Toyota and Mazda spark race to become next US hub of automotive supply
Having announced plans to build a $1.6bn assembly plant in the US with Mazda, Toyota has sparked a bidding war among US states seeking to land the factory on their turf.
The plant demonstrates Toyota’s ambition of expansion into the US market, with a further $11.6bn planned for US investment in the next five years.
The announcement also comes amidst the threat of US import tariffs being placed upon the auto industry, with President Donald Trump pushing for onshoring in the country.
"We understand the direction that we are getting from the administration and that is to build more in the US," said Toyota North American Chief, Jim Lentz.
Toyota announced that it has not yet decided on where the facility will be built, but will be looking to locate it close to its existing supply chain which is currently spread across eight southern and mid-western states - all of which are likely to be vying for the plant.

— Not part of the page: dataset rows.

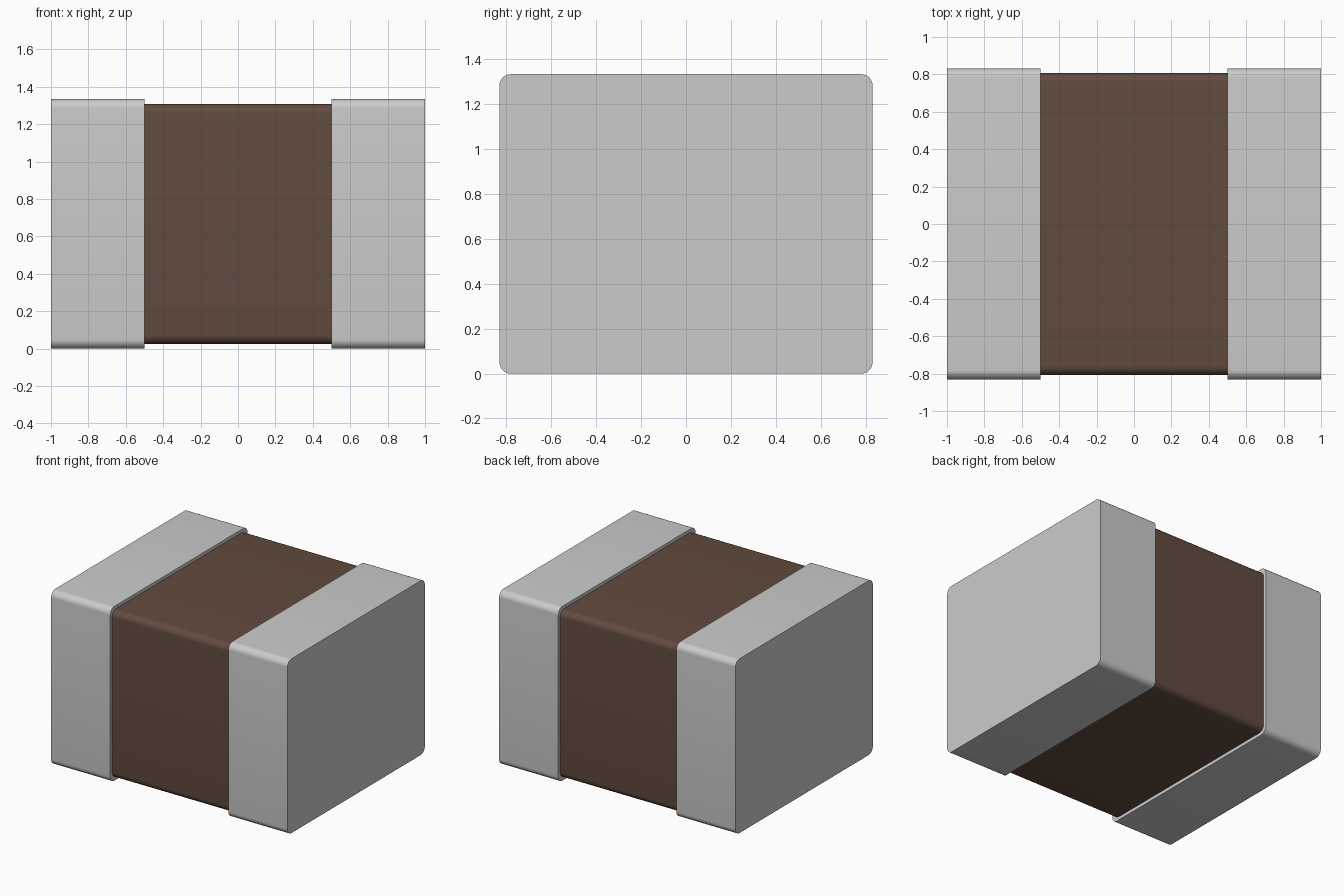
import bpy
import math

default = bpy.data.objects.get("Cube")
if default:
    bpy.data.objects.remove(default, do_unlink=True)


def make_material(name, rgb):
    mat = bpy.data.materials.new(name)
    mat.use_nodes = True
    mat.diffuse_color = (*rgb, 1)
    mat.node_tree.nodes["Principled BSDF"].inputs["Base Color"].default_value = (*rgb, 1)
    return mat


def rounded_section(half_width, half_height, radius, steps=8):
    """Rounded rectangle, counter-clockwise in the y-z plane."""
    points = []
    for corner, (sy, sz) in enumerate([(1, 1), (-1, 1), (-1, -1), (1, -1)]):
        for i in range(steps + 1):
            a = (corner + i / steps) * math.pi / 2
            points.append((sy * (half_width - radius) + radius * math.cos(a),
                           sz * (half_height - radius) + radius * math.sin(a)))
    return points


def block(name, x0, x1, half_width, half_height, radius, mat):
    """Solid bar along x with rounded long edges and flat ends."""
    section = rounded_section(half_width, half_height, radius)
    n = len(section)
    verts = [(x, y, z + MID_Z) for x in (x0, x1) for y, z in section]
    faces = [(i, (i + 1) % n, n + (i + 1) % n, n + i) for i in range(n)]
    faces = [tuple(reversed(f)) for f in faces]
    faces += [tuple(reversed(range(n))), tuple(range(n, 2 * n))]
    faces[:n] = [tuple(reversed(f)) for f in faces[:n]]
    mesh = bpy.data.meshes.new(name)
    mesh.from_pydata(verts, [], faces)
    mesh.materials.append(mat)
    obj = bpy.data.objects.new(name, mesh)
    bpy.context.collection.objects.link(obj)
    bpy.ops.object.select_all(action="DESELECT")
    obj.select_set(True)
    bpy.context.view_layer.objects.active = obj
    bpy.ops.object.mode_set(mode="EDIT")
    bpy.ops.mesh.select_all(action="SELECT")
    bpy.ops.mesh.normals_make_consistent(inside=False)
    bpy.ops.object.mode_set(mode="OBJECT")
    bpy.ops.object.shade_smooth_by_angle(angle=math.radians(30))
    return obj


MID_Z = 0.667
metal = make_material("terminal grey", (0.6, 0.6, 0.6))
ceramic = make_material("ceramic brown", (0.122, 0.07, 0.048))

# Ceramic body, tucked slightly into both terminals
block("ceramic_body", -0.52, 0.52, 0.808, 0.642, 0.05, ceramic)

# Metal end terminals
block("right_terminal", -1.0, -0.5, 0.831, 0.667, 0.05, metal)
block("left_terminal", 0.5, 1.0, 0.831, 0.667, 0.05, metal)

The facility, once built, is expected to provide 4,000 jobs, with states looking upon this even more favourably with the automotive industry generally paying generous wages and creating spin off jobs at servicing companies and suppliers.
Southern states are said to have the advantage, with access to major ports, good transportation infrastructure and business friendly regulations. However, it is likely to come down to an economic arrangement, meaning all viable states are in with a chance of securing the investment.
Just last week Foxconn was awarded $3bn in refundable tax incentives by the state of Wisconsin after agreements to build a $10bn LCD panel factory in the state, and Toyota and Mazda will most likely be looking for a similar deal with their own facility.